*** Block opens ***

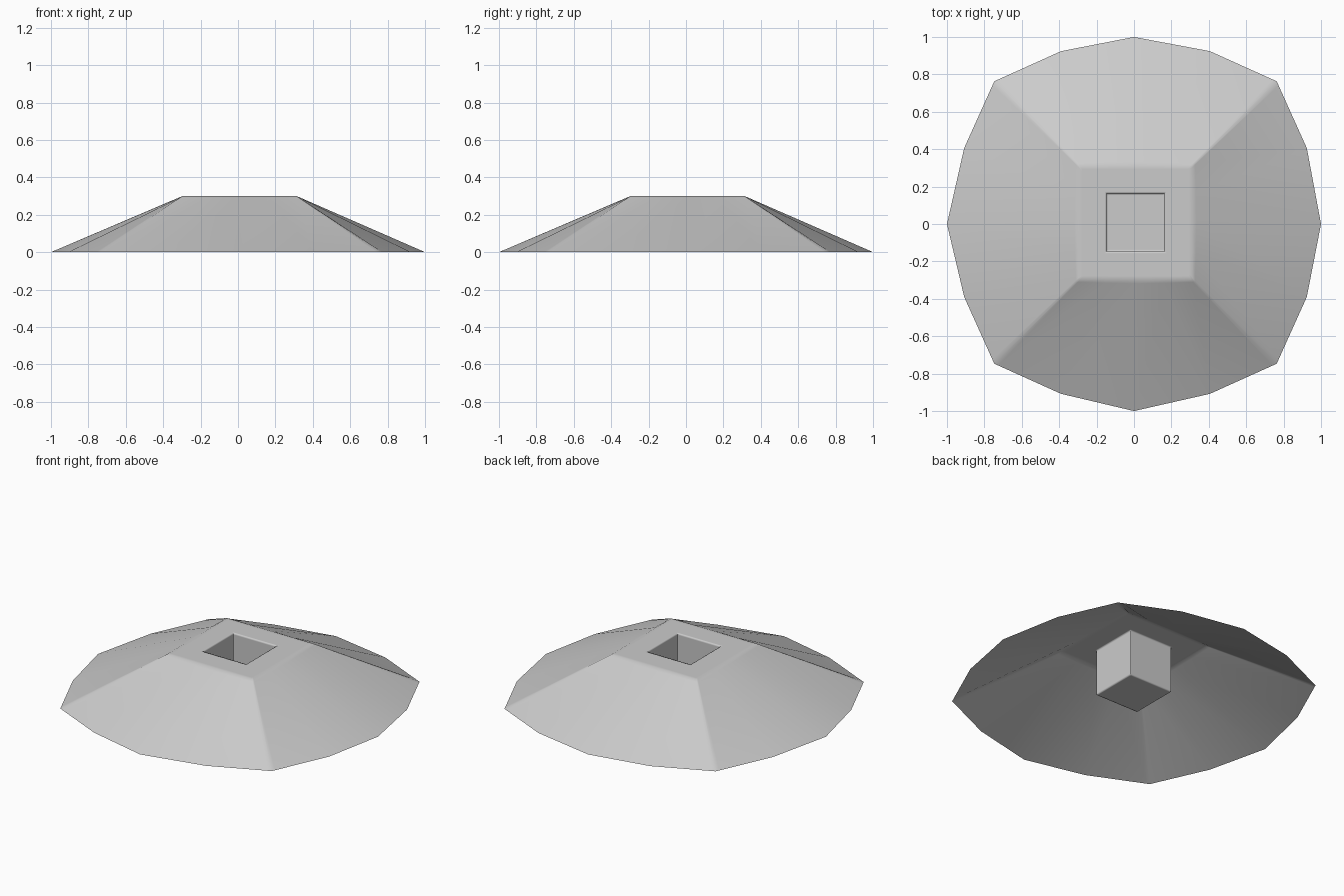
import bpy
import bmesh
from mathutils import Matrix, Vector

old = bpy.data.objects.get("Cube")
if old:
    bpy.data.objects.remove(old, do_unlink=True)

OFFSET = 0.008   # small shift of the square parts from the centre
SUPPORT = 0.06   # distance of support loops from the corners


def ring(side, z):
    """Turn one side's five points into a closed loop, with loops hugging the corners."""
    pts = [Vector((x, y, z)) for x, y in side]
    pts.insert(1, pts[0].lerp(pts[1], SUPPORT))
    pts.insert(-1, pts[-1].lerp(pts[-2], SUPPORT))
    loop = []
    for k in range(4):
        turn = Matrix.Rotation(k * 1.5707963, 3, "Z")
        loop += [turn @ p for p in pts[:-1]]
    return loop


def square(half, z):
    side = [(half * t, -half) for t in (-1, -0.5, 0, 0.5, 1)]
    return [p + Vector((OFFSET, OFFSET, 0)) for p in ring(side, z)]


def blend(a, b, t):
    return [p.lerp(q, t) for p, q in zip(a, b)]


# Sixteen-sided rim, its side middles stay centred
rim = ring([(-0.755, -0.755), (-0.398, -0.916), (0, -1), (0.398, -0.916), (0.755, -0.755)], 0)
for p in rim:
    if min(abs(p.x), abs(p.y)) > 0.01:
        p += Vector((OFFSET, OFFSET, 0))

# Sloping skirt, flat square top, then the square well
top = square(0.305, 0.3)
rings = [
    rim, blend(top, rim, 0.03), top, square(0.285, 0.3),
    square(0.165, 0.3), square(0.155, 0.3), square(0.155, 0.29),
    square(0.155, 0.01), square(0.155, 0), square(0.145, 0),
]

bm = bmesh.new()
loops = [[bm.verts.new(p) for p in r] for r in rings]
count = len(rim)
for lower, upper in zip(loops, loops[1:]):
    for i in range(count):
        j = (i + 1) % count
        bm.faces.new((lower[i], lower[j], upper[j], upper[i]))
bm.faces.new(loops[-1])   # well floor
for face in bm.faces:
    face.smooth = True

mesh = bpy.data.meshes.new("base_shell")
bm.to_mesh(mesh)
bm.free()

# Plain grey material
grey = bpy.data.materials.new("plain_grey")
grey.use_nodes = True
colour = (0.6, 0.6, 0.6, 1)
grey.diffuse_color = colour
grey.node_tree.nodes["Principled BSDF"].inputs["Base Color"].default_value = colour
mesh.materials.append(grey)

shell = bpy.data.objects.new("base_shell", mesh)
bpy.context.collection.objects.link(shell)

*** Block closes ***

What this task involves ->
The result should be every line of the data, reproduced exactly, with the images removed.

The answer ->
import bpy
import bmesh
from mathutils import Matrix, Vector

old = bpy.data.objects.get("Cube")
if old:
    bpy.data.objects.remove(old, do_unlink=True)

OFFSET = 0.008   # small shift of the square parts from the centre
SUPPORT = 0.06   # distance of support loops from the corners


def ring(side, z):
    """Turn one side's five points into a closed loop, with loops hugging the corners."""
    pts = [Vector((x, y, z)) for x, y in side]
    pts.insert(1, pts[0].lerp(pts[1], SUPPORT))
    pts.insert(-1, pts[-1].lerp(pts[-2], SUPPORT))
    loop = []
    for k in range(4):
        turn = Matrix.Rotation(k * 1.5707963, 3, "Z")
        loop += [turn @ p for p in pts[:-1]]
    return loop


def square(half, z):
    side = [(half * t, -half) for t in (-1, -0.5, 0, 0.5, 1)]
    return [p + Vector((OFFSET, OFFSET, 0)) for p in ring(side, z)]


def blend(a, b, t):
    return [p.lerp(q, t) for p, q in zip(a, b)]


# Sixteen-sided rim, its side middles stay centred
rim = ring([(-0.755, -0.755), (-0.398, -0.916), (0, -1), (0.398, -0.916), (0.755, -0.755)], 0)
for p in rim:
    if min(abs(p.x), abs(p.y)) > 0.01:
        p += Vector((OFFSET, OFFSET, 0))

# Sloping skirt, flat square top, then the square well
top = square(0.305, 0.3)
rings = [
    rim, blend(top, rim, 0.03), top, square(0.285, 0.3),
    square(0.165, 0.3), square(0.155, 0.3), square(0.155, 0.29),
    square(0.155, 0.01), square(0.155, 0), square(0.145, 0),
]

bm = bmesh.new()
loops = [[bm.verts.new(p) for p in r] for r in rings]
count = len(rim)
for lower, upper in zip(loops, loops[1:]):
    for i in range(count):
        j = (i + 1) % count
        bm.faces.new((lower[i], lower[j], upper[j], upper[i]))
bm.faces.new(loops[-1])   # well floor
for face in bm.faces:
    face.smooth = True

mesh = bpy.data.meshes.new("base_shell")
bm.to_mesh(mesh)
bm.free()

# Plain grey material
grey = bpy.data.materials.new("plain_grey")
grey.use_nodes = True
colour = (0.6, 0.6, 0.6, 1)
grey.diffuse_color = colour
grey.node_tree.nodes["Principled BSDF"].inputs["Base Color"].default_value = colour
mesh.materials.append(grey)

shell = bpy.data.objects.new("base_shell", mesh)
bpy.context.collection.objects.link(shell)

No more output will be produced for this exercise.